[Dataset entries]

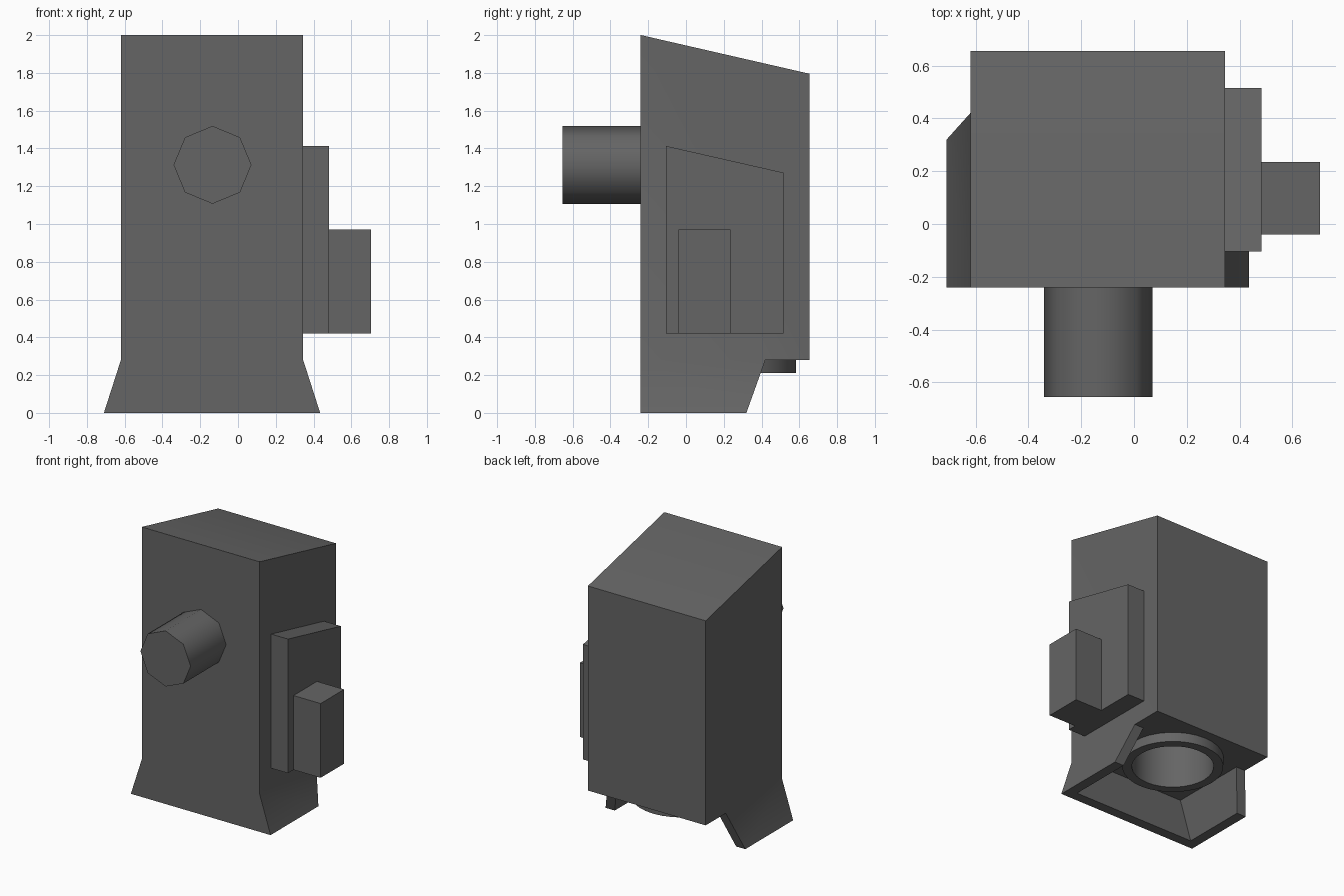
import bpy, bmesh, math
from mathutils import Vector

if "Cube" in bpy.data.objects:
    bpy.data.objects.remove(bpy.data.objects["Cube"])

mat = bpy.data.materials.new("dark grey")
mat.diffuse_color = (0.13, 0.13, 0.13, 1)
mat.use_nodes = True
mat.node_tree.nodes["Principled BSDF"].inputs["Base Color"].default_value = mat.diffuse_color


def finish(bm, name, angle=30):
    bmesh.ops.recalc_face_normals(bm, faces=bm.faces)
    me = bpy.data.meshes.new(name)
    bm.to_mesh(me)
    bm.free()
    me.materials.append(mat)
    me.shade_smooth()
    me.set_sharp_from_angle(angle=math.radians(angle))
    ob = bpy.data.objects.new(name, me)
    bpy.context.collection.objects.link(ob)
    return ob


def prism(name, profile, axis, a, b, angle=30):
    """Extrude a (x,z) profile along y, (y,z) along x or (x,y) along z."""
    bm = bmesh.new()
    place = {'x': lambda p: (a, p[0], p[1]),
             'y': lambda p: (p[0], a, p[1]),
             'z': lambda p: (p[0], p[1], a)}[axis]
    face = bm.faces.new([bm.verts.new(place(p)) for p in profile])
    out = bmesh.ops.extrude_face_region(bm, geom=[face])
    step = Vector([(b - a) * (axis == k) for k in 'xyz'])
    bmesh.ops.translate(bm, vec=step, verts=[v for v in out['geom'] if isinstance(v, bmesh.types.BMVert)])
    return finish(bm, name, angle)


def circle(cx, cy, r, n):
    return [(cx + r * math.cos(2 * math.pi * i / n), cy + r * math.sin(2 * math.pi * i / n)) for i in range(n)]


def cut(ob, cutters):
    for c in cutters:
        c.hide_render = True
        m = ob.modifiers.new(c.name, 'BOOLEAN')
        m.operation, m.solver, m.object = 'DIFFERENCE', 'EXACT', c
    dg = bpy.context.evaluated_depsgraph_get()
    me = bpy.data.meshes.new_from_object(ob.evaluated_get(dg))
    ob.modifiers.clear()
    ob.data = me
    me.shade_smooth()
    me.set_sharp_from_angle(angle=math.radians(30))
    for c in cutters:
        bpy.data.objects.remove(c)


# Body with flared three-sided skirt
body = prism("body", [(-0.71, 0), (0.435, 0), (0.345, 0.28), (0.345, 2), (-0.62, 2), (-0.62, 0.28)],
             'y', -0.24, 0.655)
hx, hy, hr = -0.137, 0.242, 0.275
cut(body, [
    prism("roof_cutter", [(-0.5, 2.06), (-0.5, 2.5), (1, 2.5), (1, 1.716)], 'x', -1, 1),
    prism("skirt_back_cutter", [(0.42, 0.28), (0.284, -0.1), (1, -0.1), (1, 0.28)], 'x', -1, 1),
    prism("skirt_inside_cutter", [(-0.667, -0.1), (0.392, -0.1), (0.27, 0.28), (-0.545, 0.28)],
          'y', -0.165, 1),
    prism("outlet_cutter", circle(hx, hy, hr, 32), 'z', 0.1, 0.68),
])

# Ring around the outlet under the body
bm = bmesh.new()
rows = [[bm.verts.new((x, y, z)) for x, y in circle(hx, hy, r, 32)]
        for r, z in [(0.34, 0.28), (0.34, 0.21), (hr, 0.21), (hr, 0.28)]]
for k in range(4):
    lo, hi = rows[k], rows[(k + 1) % 4]
    for i in range(32):
        j = (i + 1) % 32
        bm.faces.new((lo[i], lo[j], hi[j], hi[i]))
finish(bm, "outlet_ring")

# Eight-sided front pipe, smooth around its side
prism("front_pipe", circle(-0.135, 1.313, 0.206, 8), 'y', -0.655, -0.23, 60)

# Side panel with slanted top and the block on it
prism("side_panel", [(-0.105, 0.42), (0.515, 0.42), (0.515, 1.272), (-0.105, 1.413)], 'x', 0.34, 0.483)
prism("side_block", [(-0.04, 0.42), (0.235, 0.42), (0.235, 0.97), (-0.04, 0.97)], 'x', 0.48, 0.705)
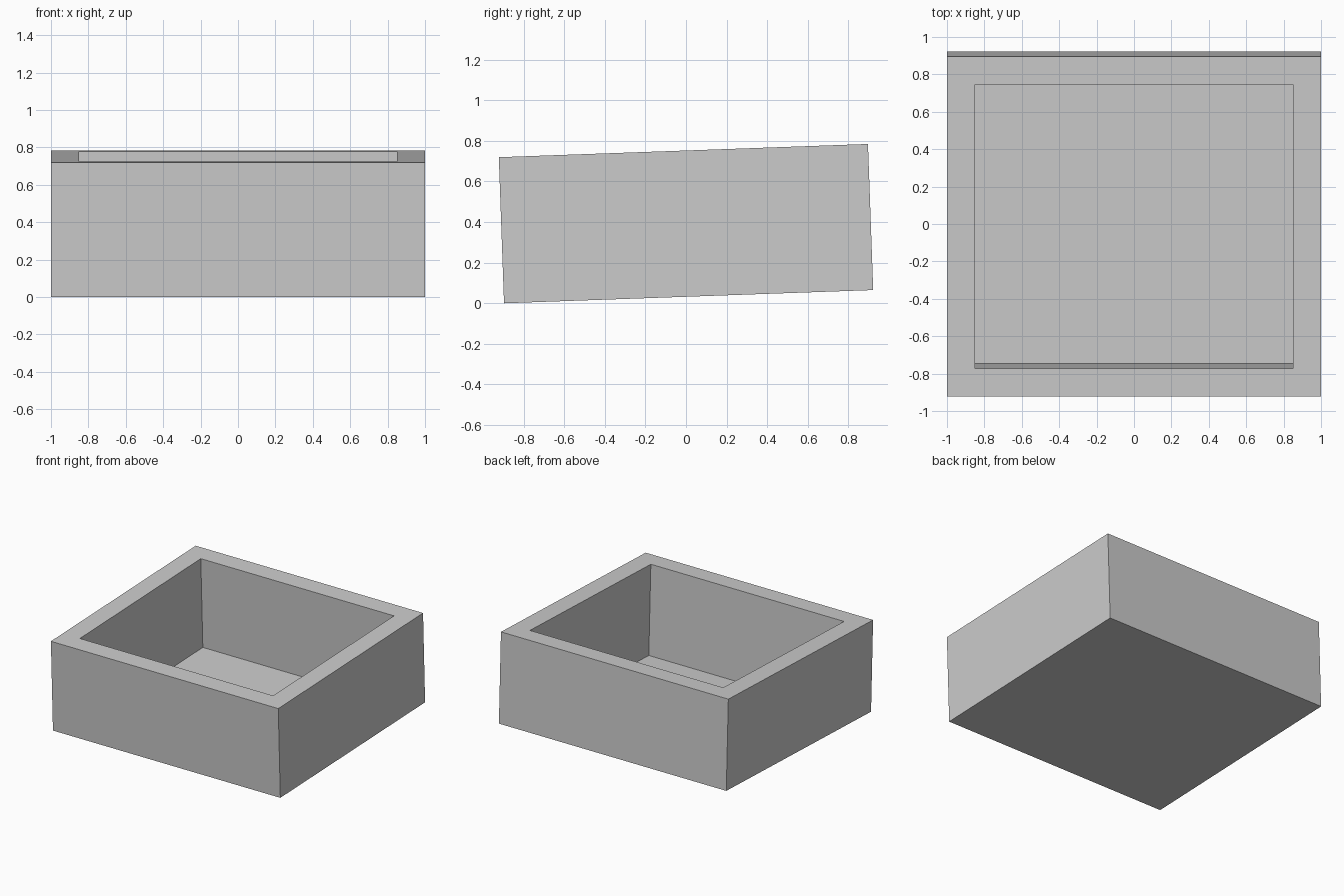
import bpy
import bmesh
from math import radians
from mathutils import Matrix, Vector

default = bpy.data.objects.get("Cube")
if default:
    bpy.data.objects.remove(default, do_unlink=True)

WIDTH, DEPTH, HEIGHT = 2.0, 1.82, 0.72
WALL, FLOOR = 0.15, 0.004
TILT = radians(2.05)

# Plain grey material
grey = bpy.data.materials.new("light_grey")
grey.use_nodes = True
colour = (0.6, 0.6, 0.6, 1)
grey.diffuse_color = colour
grey.node_tree.nodes["Principled BSDF"].inputs["Base Color"].default_value = colour

# Solid block
bm = bmesh.new()
bmesh.ops.create_cube(bm, size=1)
bmesh.ops.scale(bm, vec=(WIDTH, DEPTH, HEIGHT), verts=bm.verts)

# Rim inset, then cavity pushed down to a thin floor
top = max(bm.faces, key=lambda f: f.calc_center_median().z)
bmesh.ops.inset_region(bm, faces=[top], thickness=WALL, use_even_offset=True)
walls = bmesh.ops.extrude_discrete_faces(bm, faces=[top])
floor = walls["faces"][0]
bmesh.ops.translate(bm, vec=Vector((0, 0, FLOOR - HEIGHT)), verts=floor.verts)

# Slight backward tilt, resting on the front bottom edge
bmesh.ops.rotate(bm, cent=(0, 0, 0), matrix=Matrix.Rotation(TILT, 3, "X"), verts=bm.verts)
lowest = min(v.co.z for v in bm.verts)
bmesh.ops.translate(bm, vec=(0, 0, -lowest), verts=bm.verts)
bmesh.ops.recalc_face_normals(bm, faces=bm.faces)

mesh = bpy.data.meshes.new("open_box")
bm.to_mesh(mesh)
bm.free()
mesh.materials.append(grey)
box = bpy.data.objects.new("open_box", mesh)
bpy.context.collection.objects.link(box)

■ Work request
Return every line above word for word, minus images.

■ Reply to the task
import bpy, bmesh, math
from mathutils import Vector

if "Cube" in bpy.data.objects:
    bpy.data.objects.remove(bpy.data.objects["Cube"])

mat = bpy.data.materials.new("dark grey")
mat.diffuse_color = (0.13, 0.13, 0.13, 1)
mat.use_nodes = True
mat.node_tree.nodes["Principled BSDF"].inputs["Base Color"].default_value = mat.diffuse_color


def finish(bm, name, angle=30):
    bmesh.ops.recalc_face_normals(bm, faces=bm.faces)
    me = bpy.data.meshes.new(name)
    bm.to_mesh(me)
    bm.free()
    me.materials.append(mat)
    me.shade_smooth()
    me.set_sharp_from_angle(angle=math.radians(angle))
    ob = bpy.data.objects.new(name, me)
    bpy.context.collection.objects.link(ob)
    return ob


def prism(name, profile, axis, a, b, angle=30):
    """Extrude a (x,z) profile along y, (y,z) along x or (x,y) along z."""
    bm = bmesh.new()
    place = {'x': lambda p: (a, p[0], p[1]),
             'y': lambda p: (p[0], a, p[1]),
             'z': lambda p: (p[0], p[1], a)}[axis]
    face = bm.faces.new([bm.verts.new(place(p)) for p in profile])
    out = bmesh.ops.extrude_face_region(bm, geom=[face])
    step = Vector([(b - a) * (axis == k) for k in 'xyz'])
    bmesh.ops.translate(bm, vec=step, verts=[v for v in out['geom'] if isinstance(v, bmesh.types.BMVert)])
    return finish(bm, name, angle)


def circle(cx, cy, r, n):
    return [(cx + r * math.cos(2 * math.pi * i / n), cy + r * math.sin(2 * math.pi * i / n)) for i in range(n)]


def cut(ob, cutters):
    for c in cutters:
        c.hide_render = True
        m = ob.modifiers.new(c.name, 'BOOLEAN')
        m.operation, m.solver, m.object = 'DIFFERENCE', 'EXACT', c
    dg = bpy.context.evaluated_depsgraph_get()
    me = bpy.data.meshes.new_from_object(ob.evaluated_get(dg))
    ob.modifiers.clear()
    ob.data = me
    me.shade_smooth()
    me.set_sharp_from_angle(angle=math.radians(30))
    for c in cutters:
        bpy.data.objects.remove(c)


# Body with flared three-sided skirt
body = prism("body", [(-0.71, 0), (0.435, 0), (0.345, 0.28), (0.345, 2), (-0.62, 2), (-0.62, 0.28)],
             'y', -0.24, 0.655)
hx, hy, hr = -0.137, 0.242, 0.275
cut(body, [
    prism("roof_cutter", [(-0.5, 2.06), (-0.5, 2.5), (1, 2.5), (1, 1.716)], 'x', -1, 1),
    prism("skirt_back_cutter", [(0.42, 0.28), (0.284, -0.1), (1, -0.1), (1, 0.28)], 'x', -1, 1),
    prism("skirt_inside_cutter", [(-0.667, -0.1), (0.392, -0.1), (0.27, 0.28), (-0.545, 0.28)],
          'y', -0.165, 1),
    prism("outlet_cutter", circle(hx, hy, hr, 32), 'z', 0.1, 0.68),
])

# Ring around the outlet under the body
bm = bmesh.new()
rows = [[bm.verts.new((x, y, z)) for x, y in circle(hx, hy, r, 32)]
        for r, z in [(0.34, 0.28), (0.34, 0.21), (hr, 0.21), (hr, 0.28)]]
for k in range(4):
    lo, hi = rows[k], rows[(k + 1) % 4]
    for i in range(32):
        j = (i + 1) % 32
        bm.faces.new((lo[i], lo[j], hi[j], hi[i]))
finish(bm, "outlet_ring")

# Eight-sided front pipe, smooth around its side
prism("front_pipe", circle(-0.135, 1.313, 0.206, 8), 'y', -0.655, -0.23, 60)

# Side panel with slanted top and the block on it
prism("side_panel", [(-0.105, 0.42), (0.515, 0.42), (0.515, 1.272), (-0.105, 1.413)], 'x', 0.34, 0.483)
prism("side_block", [(-0.04, 0.42), (0.235, 0.42), (0.235, 0.97), (-0.04, 0.97)], 'x', 0.48, 0.705)
import bpy
import bmesh
from math import radians
from mathutils import Matrix, Vector

default = bpy.data.objects.get("Cube")
if default:
    bpy.data.objects.remove(default, do_unlink=True)

WIDTH, DEPTH, HEIGHT = 2.0, 1.82, 0.72
WALL, FLOOR = 0.15, 0.004
TILT = radians(2.05)

# Plain grey material
grey = bpy.data.materials.new("light_grey")
grey.use_nodes = True
colour = (0.6, 0.6, 0.6, 1)
grey.diffuse_color = colour
grey.node_tree.nodes["Principled BSDF"].inputs["Base Color"].default_value = colour

# Solid block
bm = bmesh.new()
bmesh.ops.create_cube(bm, size=1)
bmesh.ops.scale(bm, vec=(WIDTH, DEPTH, HEIGHT), verts=bm.verts)

# Rim inset, then cavity pushed down to a thin floor
top = max(bm.faces, key=lambda f: f.calc_center_median().z)
bmesh.ops.inset_region(bm, faces=[top], thickness=WALL, use_even_offset=True)
walls = bmesh.ops.extrude_discrete_faces(bm, faces=[top])
floor = walls["faces"][0]
bmesh.ops.translate(bm, vec=Vector((0, 0, FLOOR - HEIGHT)), verts=floor.verts)

# Slight backward tilt, resting on the front bottom edge
bmesh.ops.rotate(bm, cent=(0, 0, 0), matrix=Matrix.Rotation(TILT, 3, "X"), verts=bm.verts)
lowest = min(v.co.z for v in bm.verts)
bmesh.ops.translate(bm, vec=(0, 0, -lowest), verts=bm.verts)
bmesh.ops.recalc_face_normals(bm, faces=bm.faces)

mesh = bpy.data.meshes.new("open_box")
bm.to_mesh(mesh)
bm.free()
mesh.materials.append(grey)
box = bpy.data.objects.new("open_box", mesh)
bpy.context.collection.objects.link(box)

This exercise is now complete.